======== Exercise data

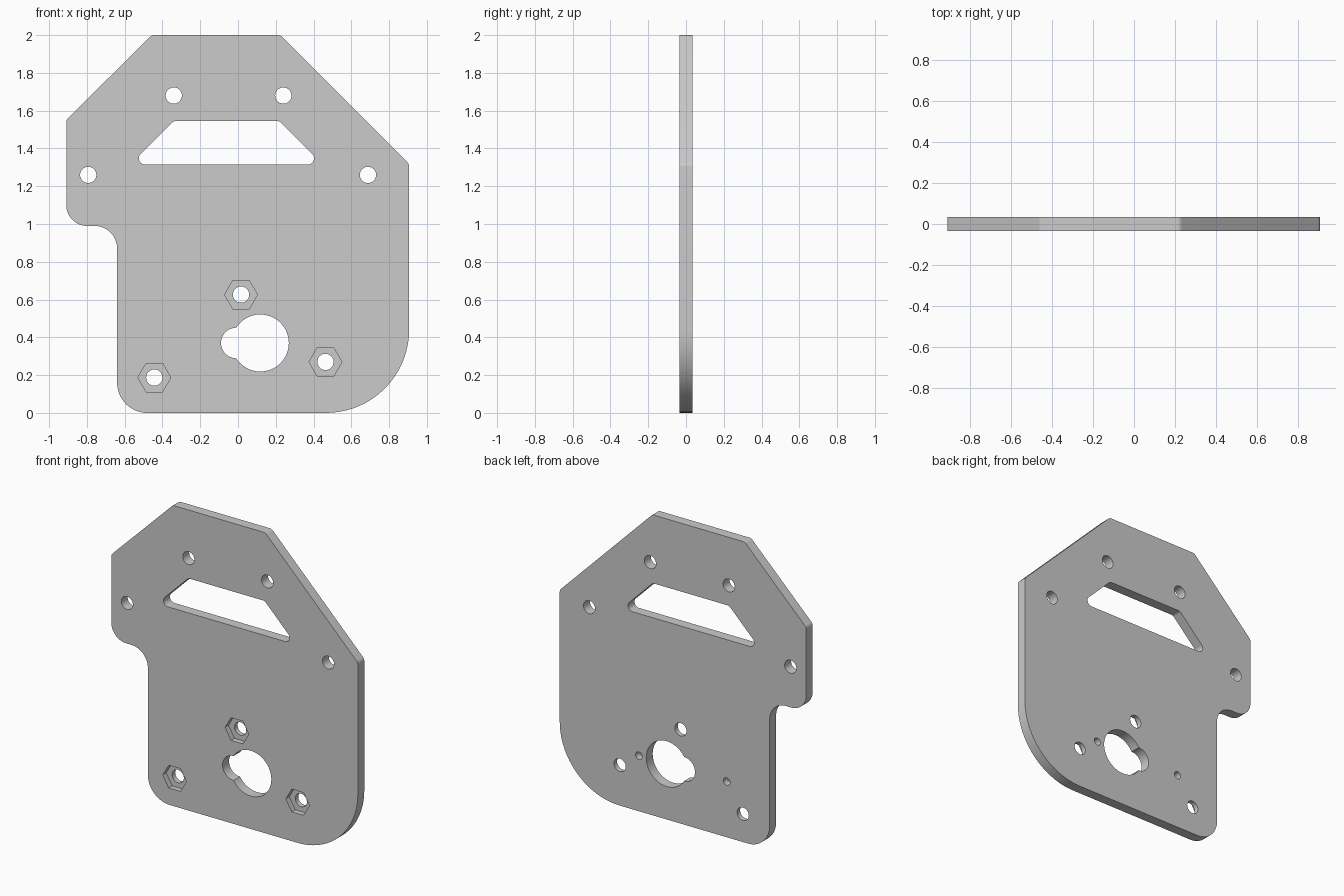
import bpy, bmesh
from math import cos, sin, pi, tan
from mathutils import Vector

if "Cube" in bpy.data.objects:
    bpy.data.objects.remove(bpy.data.objects["Cube"])

T = 0.034  # half thickness of the plate


def fillet(corners, seg=4):
    """Round each (x, z, radius) corner of a closed polygon."""
    pts = []
    n = len(corners)
    for i, (x, z, r) in enumerate(corners):
        p = Vector((x, z))
        a = (Vector(corners[i - 1][:2]) - p).normalized()
        b = (Vector(corners[(i + 1) % n][:2]) - p).normalized()
        ang = a.angle(b)
        c = p + (a + b).normalized() * (r / sin(ang / 2))
        start = p + a * (r / tan(ang / 2)) - c
        end = p + b * (r / tan(ang / 2)) - c
        sweep = start.angle_signed(end)  # clockwise positive
        k = max(seg, int(abs(sweep) / (pi / 2) * 20))
        for j in range(k + 1):
            t = -sweep * j / k
            pts.append((c.x + start.x * cos(t) - start.y * sin(t),
                        c.y + start.x * sin(t) + start.y * cos(t)))
    return pts


def circle(x, z, r, n=40):
    return [(x + r * cos(2 * pi * i / n), z + r * sin(2 * pi * i / n)) for i in range(n)]


def prism(name, pts, y0, y1):
    """Extrude an x-z profile from y0 to y1."""
    bm = bmesh.new()
    face = bm.faces.new([bm.verts.new((x, y0, z)) for x, z in pts])
    ext = bmesh.ops.extrude_face_region(bm, geom=[face])
    verts = [v for v in ext["geom"] if isinstance(v, bmesh.types.BMVert)]
    bmesh.ops.translate(bm, verts=verts, vec=(0, y1 - y0, 0))
    bmesh.ops.recalc_face_normals(bm, faces=bm.faces)
    me = bpy.data.meshes.new(name)
    bm.to_mesh(me)
    bm.free()
    ob = bpy.data.objects.new(name, me)
    bpy.context.collection.objects.link(ob)
    return ob


# Plate outline with rounded corners
plate = prism("mounting_plate", fillet([
    (-0.64, 0, 0.16), (0.906, 0, 0.44), (0.906, 1.317, 0.033), (0.224, 2, 0.033),
    (-0.456, 2, 0.033), (-0.909, 1.552, 0.033), (-0.909, 0.99, 0.11), (-0.64, 0.99, 0.12),
]), -T, T)
bpy.context.view_layer.objects.active = plate
plate.select_set(True)


def cut(pts, y0=-0.1, y1=0.1):
    cutter = prism("cutter", pts, y0, y1)
    cutter.hide_render = True
    mod = plate.modifiers.new("cut", 'BOOLEAN')
    mod.operation = 'DIFFERENCE'
    mod.solver = 'EXACT'
    mod.object = cutter
    bpy.ops.object.modifier_apply(modifier=mod.name)
    bpy.data.objects.remove(cutter, do_unlink=True)


# Trapezoid window
cut(fillet([(-0.572, 1.315, 0.033), (0.449, 1.315, 0.033),
            (0.22, 1.545, 0.033), (-0.341, 1.545, 0.033)]))

# Upper bolt holes
for x, z in [(-0.34, 1.68), (0.24, 1.68), (-0.793, 1.26), (0.688, 1.26)]:
    cut(circle(x, z, 0.043))

# Lower bolt holes with hexagonal nut pockets in the front
for x, z in [(0.016, 0.626), (-0.443, 0.187), (0.463, 0.27)]:
    cut(circle(x, z, 0.087, 6), -0.1, 0.002)
    cut(circle(x, z, 0.043))

# Keyhole-shaped shaft opening
cut(circle(0.118, 0.37, 0.151, 64))
cut(circle(-0.009, 0.37, 0.081))

# Small blind holes in the back
for x in (-0.323, 0.323):
    cut(circle(x, 0.37, 0.025, 24), -0.012, 0.1)

bpy.ops.object.shade_smooth_by_angle(angle=pi / 6)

================

_Exercise instructions_
Word for word, restate the lines from the one holding "bpy.ops.object.modifier_apply(modifier=mod.name)" to the last line of the records.

_Completed task_
    bpy.ops.object.modifier_apply(modifier=mod.name)
    bpy.data.objects.remove(cutter, do_unlink=True)


# Trapezoid window
cut(fillet([(-0.572, 1.315, 0.033), (0.449, 1.315, 0.033),
            (0.22, 1.545, 0.033), (-0.341, 1.545, 0.033)]))

# Upper bolt holes
for x, z in [(-0.34, 1.68), (0.24, 1.68), (-0.793, 1.26), (0.688, 1.26)]:
    cut(circle(x, z, 0.043))

# Lower bolt holes with hexagonal nut pockets in the front
for x, z in [(0.016, 0.626), (-0.443, 0.187), (0.463, 0.27)]:
    cut(circle(x, z, 0.087, 6), -0.1, 0.002)
    cut(circle(x, z, 0.043))

# Keyhole-shaped shaft opening
cut(circle(0.118, 0.37, 0.151, 64))
cut(circle(-0.009, 0.37, 0.081))

# Small blind holes in the back
for x in (-0.323, 0.323):
    cut(circle(x, 0.37, 0.025, 24), -0.012, 0.1)

bpy.ops.object.shade_smooth_by_angle(angle=pi / 6)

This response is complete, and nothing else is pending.